- _ACTION ITEM_
From top to bottom, retype the data exactly, passing over any picture.

**** THE DATA

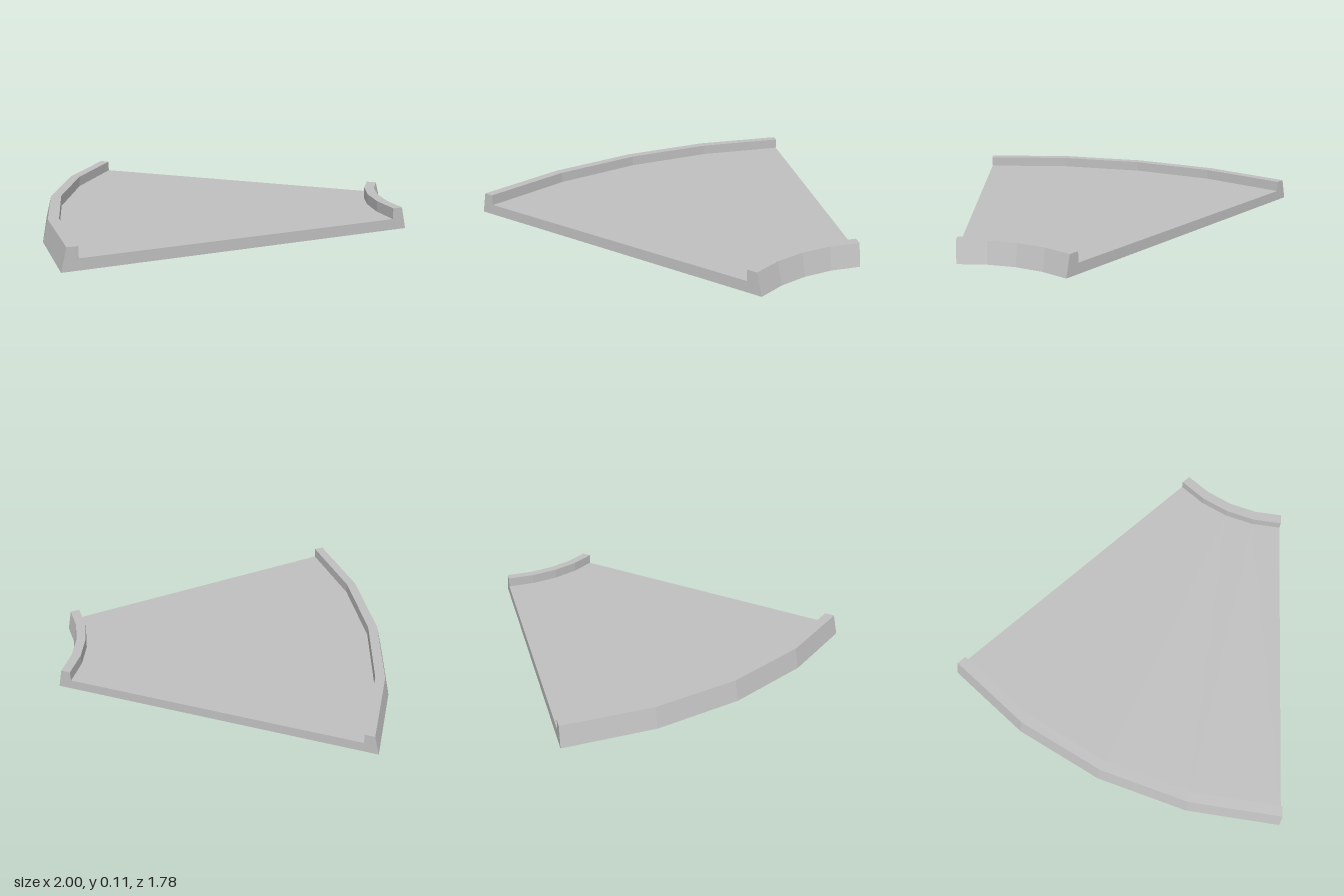
import * as THREE from 'three';

const CENTER_X = 1.517, CENTER_Z = 0.89; // centre of the bend
const SWEEP = Math.PI / 4, SEGMENTS = 4;
const KERB_Y = 0.11, DECK_Y = 0.055;

// Cross-section as (radius, height): flat deck with a sloped kerb on each side
const profile = [
  [0.734, 0], [2.517, 0],
  [2.49, KERB_Y], [2.437, KERB_Y], [2.437, DECK_Y],
  [0.812, DECK_Y], [0.812, KERB_Y], [0.76, KERB_Y],
].map(([r, y]) => new THREE.Vector2(r, y));

// Sweep a counter-clockwise cross-section around the bend and cap both ends
function sweepProfile(points) {
  const positions = [];
  const put = (p, step) => {
    const t = (SWEEP * step) / SEGMENTS;
    positions.push(CENTER_X - p.x * Math.cos(t), p.y, CENTER_Z - p.x * Math.sin(t));
  };
  for (let s = 0; s < SEGMENTS; s++) {
    points.forEach((a, i) => {
      const b = points[(i + 1) % points.length];
      put(a, s); put(b, s); put(b, s + 1);
      put(a, s); put(b, s + 1); put(a, s + 1);
    });
  }
  for (const [i, j, k] of THREE.ShapeUtils.triangulateShape(points, [])) {
    [k, j, i].forEach((n) => put(points[n], 0));
    [i, j, k].forEach((n) => put(points[n], SEGMENTS));
  }
  const geometry = new THREE.BufferGeometry();
  geometry.setAttribute('position', new THREE.Float32BufferAttribute(positions, 3));
  geometry.computeVertexNormals();
  return geometry;
}

export function createModel() {
  const grey = new THREE.MeshStandardMaterial({ color: 0xbfbfbf, flatShading: true });
  grey.name = 'light grey';

  const model = new THREE.Group();
  model.name = 'curvedTrackPiece';

  // Deck and kerbs in one closed solid
  const track = new THREE.Mesh(sweepProfile(profile), grey);
  track.name = 'deckWithKerbs';
  model.add(track);
  return model;
}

********

- _EXERCISE RESPONSE_
import * as THREE from 'three';

const CENTER_X = 1.517, CENTER_Z = 0.89; // centre of the bend
const SWEEP = Math.PI / 4, SEGMENTS = 4;
const KERB_Y = 0.11, DECK_Y = 0.055;

// Cross-section as (radius, height): flat deck with a sloped kerb on each side
const profile = [
  [0.734, 0], [2.517, 0],
  [2.49, KERB_Y], [2.437, KERB_Y], [2.437, DECK_Y],
  [0.812, DECK_Y], [0.812, KERB_Y], [0.76, KERB_Y],
].map(([r, y]) => new THREE.Vector2(r, y));

// Sweep a counter-clockwise cross-section around the bend and cap both ends
function sweepProfile(points) {
  const positions = [];
  const put = (p, step) => {
    const t = (SWEEP * step) / SEGMENTS;
    positions.push(CENTER_X - p.x * Math.cos(t), p.y, CENTER_Z - p.x * Math.sin(t));
  };
  for (let s = 0; s < SEGMENTS; s++) {
    points.forEach((a, i) => {
      const b = points[(i + 1) % points.length];
      put(a, s); put(b, s); put(b, s + 1);
      put(a, s); put(b, s + 1); put(a, s + 1);
    });
  }
  for (const [i, j, k] of THREE.ShapeUtils.triangulateShape(points, [])) {
    [k, j, i].forEach((n) => put(points[n], 0));
    [i, j, k].forEach((n) => put(points[n], SEGMENTS));
  }
  const geometry = new THREE.BufferGeometry();
  geometry.setAttribute('position', new THREE.Float32BufferAttribute(positions, 3));
  geometry.computeVertexNormals();
  return geometry;
}

export function createModel() {
  const grey = new THREE.MeshStandardMaterial({ color: 0xbfbfbf, flatShading: true });
  grey.name = 'light grey';

  const model = new THREE.Group();
  model.name = 'curvedTrackPiece';

  // Deck and kerbs in one closed solid
  const track = new THREE.Mesh(sweepProfile(profile), grey);
  track.name = 'deckWithKerbs';
  model.add(track);
  return model;
}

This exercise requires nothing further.